We conducted a collaborative cohort study to evaluate the impact of the national “On the CUSP: Stop BSI” program on CLABSI rates among participating adult intensive care units (ICUs). The program goal was to achieve a unit-level mean CLABSI rate of less than 1 case per 1,000 catheter-days using standardized definitions from the National Healthcare Safety Network. Multilevel Poisson regression modeling compared infection rates before, during, and up to 18 months after the intervention was implemented.
A total of 1,071 ICUs from 44 states, the District of Columbia, and Puerto Rico, reporting 27,153 ICU-months and 4,454,324 catheter-days of data, were included in the analysis. The overall mean CLABSI rate significantly decreased from 1.96 cases per 1,000 catheter-days at baseline to 1.15 at 16–18 months after implementation.
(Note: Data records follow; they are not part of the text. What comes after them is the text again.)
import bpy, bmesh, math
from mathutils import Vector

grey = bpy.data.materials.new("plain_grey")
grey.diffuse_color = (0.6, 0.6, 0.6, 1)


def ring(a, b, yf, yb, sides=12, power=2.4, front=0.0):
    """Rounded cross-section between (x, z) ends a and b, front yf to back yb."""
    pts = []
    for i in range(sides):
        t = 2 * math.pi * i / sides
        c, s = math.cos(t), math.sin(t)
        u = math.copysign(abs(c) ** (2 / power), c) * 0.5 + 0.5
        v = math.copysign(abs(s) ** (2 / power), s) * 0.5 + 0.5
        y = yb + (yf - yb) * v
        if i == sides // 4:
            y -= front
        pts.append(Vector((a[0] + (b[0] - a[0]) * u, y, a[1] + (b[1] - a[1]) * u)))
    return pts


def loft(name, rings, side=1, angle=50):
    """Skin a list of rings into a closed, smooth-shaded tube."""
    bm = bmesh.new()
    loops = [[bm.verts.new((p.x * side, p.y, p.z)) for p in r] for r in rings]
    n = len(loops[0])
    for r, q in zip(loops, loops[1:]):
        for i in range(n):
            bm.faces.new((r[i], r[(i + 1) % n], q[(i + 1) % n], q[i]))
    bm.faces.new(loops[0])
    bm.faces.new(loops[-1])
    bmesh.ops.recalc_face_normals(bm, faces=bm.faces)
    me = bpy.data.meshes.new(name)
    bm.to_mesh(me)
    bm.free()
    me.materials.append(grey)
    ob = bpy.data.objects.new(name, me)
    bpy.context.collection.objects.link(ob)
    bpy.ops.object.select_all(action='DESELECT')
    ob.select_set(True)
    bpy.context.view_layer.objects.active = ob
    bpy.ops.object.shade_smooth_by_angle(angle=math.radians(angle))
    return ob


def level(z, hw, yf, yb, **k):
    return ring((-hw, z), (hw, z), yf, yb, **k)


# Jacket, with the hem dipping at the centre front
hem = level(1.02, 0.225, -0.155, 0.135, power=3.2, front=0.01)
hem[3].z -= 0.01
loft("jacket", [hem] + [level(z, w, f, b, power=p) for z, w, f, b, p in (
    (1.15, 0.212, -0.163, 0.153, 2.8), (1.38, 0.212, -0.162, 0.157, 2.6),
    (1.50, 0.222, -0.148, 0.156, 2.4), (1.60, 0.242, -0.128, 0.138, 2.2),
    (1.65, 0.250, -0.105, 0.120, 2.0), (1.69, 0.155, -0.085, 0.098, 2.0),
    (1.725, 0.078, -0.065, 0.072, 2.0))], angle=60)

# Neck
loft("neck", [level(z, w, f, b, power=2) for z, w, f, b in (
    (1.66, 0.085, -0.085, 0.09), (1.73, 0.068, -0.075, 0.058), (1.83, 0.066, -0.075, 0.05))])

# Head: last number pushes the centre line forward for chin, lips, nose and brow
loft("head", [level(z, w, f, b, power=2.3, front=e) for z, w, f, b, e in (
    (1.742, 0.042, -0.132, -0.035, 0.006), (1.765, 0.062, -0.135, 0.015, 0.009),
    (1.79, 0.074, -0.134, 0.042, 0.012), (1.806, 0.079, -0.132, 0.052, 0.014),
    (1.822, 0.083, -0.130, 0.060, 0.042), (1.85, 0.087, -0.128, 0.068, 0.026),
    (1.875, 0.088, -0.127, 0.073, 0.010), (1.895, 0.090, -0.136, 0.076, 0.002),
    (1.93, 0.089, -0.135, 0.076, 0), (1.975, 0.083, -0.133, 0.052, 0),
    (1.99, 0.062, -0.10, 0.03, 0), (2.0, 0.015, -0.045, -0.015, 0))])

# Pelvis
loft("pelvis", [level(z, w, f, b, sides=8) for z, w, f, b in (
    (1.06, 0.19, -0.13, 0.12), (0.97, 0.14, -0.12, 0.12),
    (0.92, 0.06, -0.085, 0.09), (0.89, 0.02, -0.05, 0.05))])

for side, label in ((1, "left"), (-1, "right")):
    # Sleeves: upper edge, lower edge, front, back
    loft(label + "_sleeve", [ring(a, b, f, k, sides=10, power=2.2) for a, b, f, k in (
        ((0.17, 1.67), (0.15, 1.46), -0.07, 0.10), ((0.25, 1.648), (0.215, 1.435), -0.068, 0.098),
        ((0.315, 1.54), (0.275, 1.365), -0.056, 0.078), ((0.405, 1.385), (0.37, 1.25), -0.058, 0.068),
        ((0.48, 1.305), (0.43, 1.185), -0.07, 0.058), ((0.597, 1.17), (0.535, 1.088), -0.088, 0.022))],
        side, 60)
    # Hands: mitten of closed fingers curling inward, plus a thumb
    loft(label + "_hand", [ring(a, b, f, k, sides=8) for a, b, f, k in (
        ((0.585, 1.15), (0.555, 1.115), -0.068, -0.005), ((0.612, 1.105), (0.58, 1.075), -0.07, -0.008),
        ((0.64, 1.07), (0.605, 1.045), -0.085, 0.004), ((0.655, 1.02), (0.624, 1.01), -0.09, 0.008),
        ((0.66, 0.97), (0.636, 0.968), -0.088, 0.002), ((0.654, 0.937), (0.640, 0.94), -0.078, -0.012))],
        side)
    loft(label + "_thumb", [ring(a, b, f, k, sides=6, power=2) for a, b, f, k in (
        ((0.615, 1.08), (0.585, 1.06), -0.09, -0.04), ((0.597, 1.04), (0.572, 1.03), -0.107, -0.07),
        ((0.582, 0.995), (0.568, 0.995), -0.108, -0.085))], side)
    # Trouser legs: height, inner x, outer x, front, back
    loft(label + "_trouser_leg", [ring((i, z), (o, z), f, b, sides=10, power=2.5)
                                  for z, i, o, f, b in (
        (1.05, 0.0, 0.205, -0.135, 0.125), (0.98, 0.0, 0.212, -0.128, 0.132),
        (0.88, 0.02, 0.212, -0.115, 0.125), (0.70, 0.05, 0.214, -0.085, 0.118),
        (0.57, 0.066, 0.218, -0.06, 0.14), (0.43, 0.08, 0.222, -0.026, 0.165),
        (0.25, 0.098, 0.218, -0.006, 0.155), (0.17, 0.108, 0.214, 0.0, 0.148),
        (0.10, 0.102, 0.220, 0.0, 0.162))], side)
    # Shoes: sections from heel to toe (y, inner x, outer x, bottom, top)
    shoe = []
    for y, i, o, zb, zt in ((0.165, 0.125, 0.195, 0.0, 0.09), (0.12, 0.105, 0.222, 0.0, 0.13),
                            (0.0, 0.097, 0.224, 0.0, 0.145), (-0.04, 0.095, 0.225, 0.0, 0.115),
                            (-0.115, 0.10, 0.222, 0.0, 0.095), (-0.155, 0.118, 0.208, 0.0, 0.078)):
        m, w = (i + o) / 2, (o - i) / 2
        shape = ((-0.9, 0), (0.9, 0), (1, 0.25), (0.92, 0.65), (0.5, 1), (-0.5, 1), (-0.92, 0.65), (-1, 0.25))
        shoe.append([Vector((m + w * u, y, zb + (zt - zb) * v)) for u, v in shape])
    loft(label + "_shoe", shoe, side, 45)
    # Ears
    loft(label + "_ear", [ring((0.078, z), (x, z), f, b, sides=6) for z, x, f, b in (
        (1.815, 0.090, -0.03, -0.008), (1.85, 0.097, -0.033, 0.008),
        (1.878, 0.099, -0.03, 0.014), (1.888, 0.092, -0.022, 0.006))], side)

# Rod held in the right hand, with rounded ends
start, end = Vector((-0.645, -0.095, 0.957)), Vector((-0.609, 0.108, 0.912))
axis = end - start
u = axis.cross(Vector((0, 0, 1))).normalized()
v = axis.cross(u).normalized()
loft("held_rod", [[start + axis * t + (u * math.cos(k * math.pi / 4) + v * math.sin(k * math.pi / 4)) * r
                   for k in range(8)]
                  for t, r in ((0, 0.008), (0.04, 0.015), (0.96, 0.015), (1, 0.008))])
CLABSI rates decreased during all observation periods compared with baseline, with adjusted incidence rate ratios steadily decreasing to 0.57 (95% confidence intervals, 0.50–0.65) at 16–18 months after implementation.
Coincident with the implementation of the national “On the CUSP: Stop BSI” program was a significant and sustained decrease in CLABSIs among a large and diverse cohort of ICUs, demonstrating an overall 43% decrease and suggesting the majority of ICUs in the United States can achieve additional reductions in CLABSI rates.
We evaluated 222 hospitalized patients whose clinical isolates were tested using standard methods and matrix-assisted laser desorption ionization time-of-flight mass spectrometry (MALDI-TOF). MALDI-TOF could have reduced time to appropriate therapy for 28.8% and 44.6% patients based on the treating physician's choices and stewardship team recommendations, respectively. Clinicians should be aware of scenarios in which MALDI-TOF can optimize antibiotic therapy.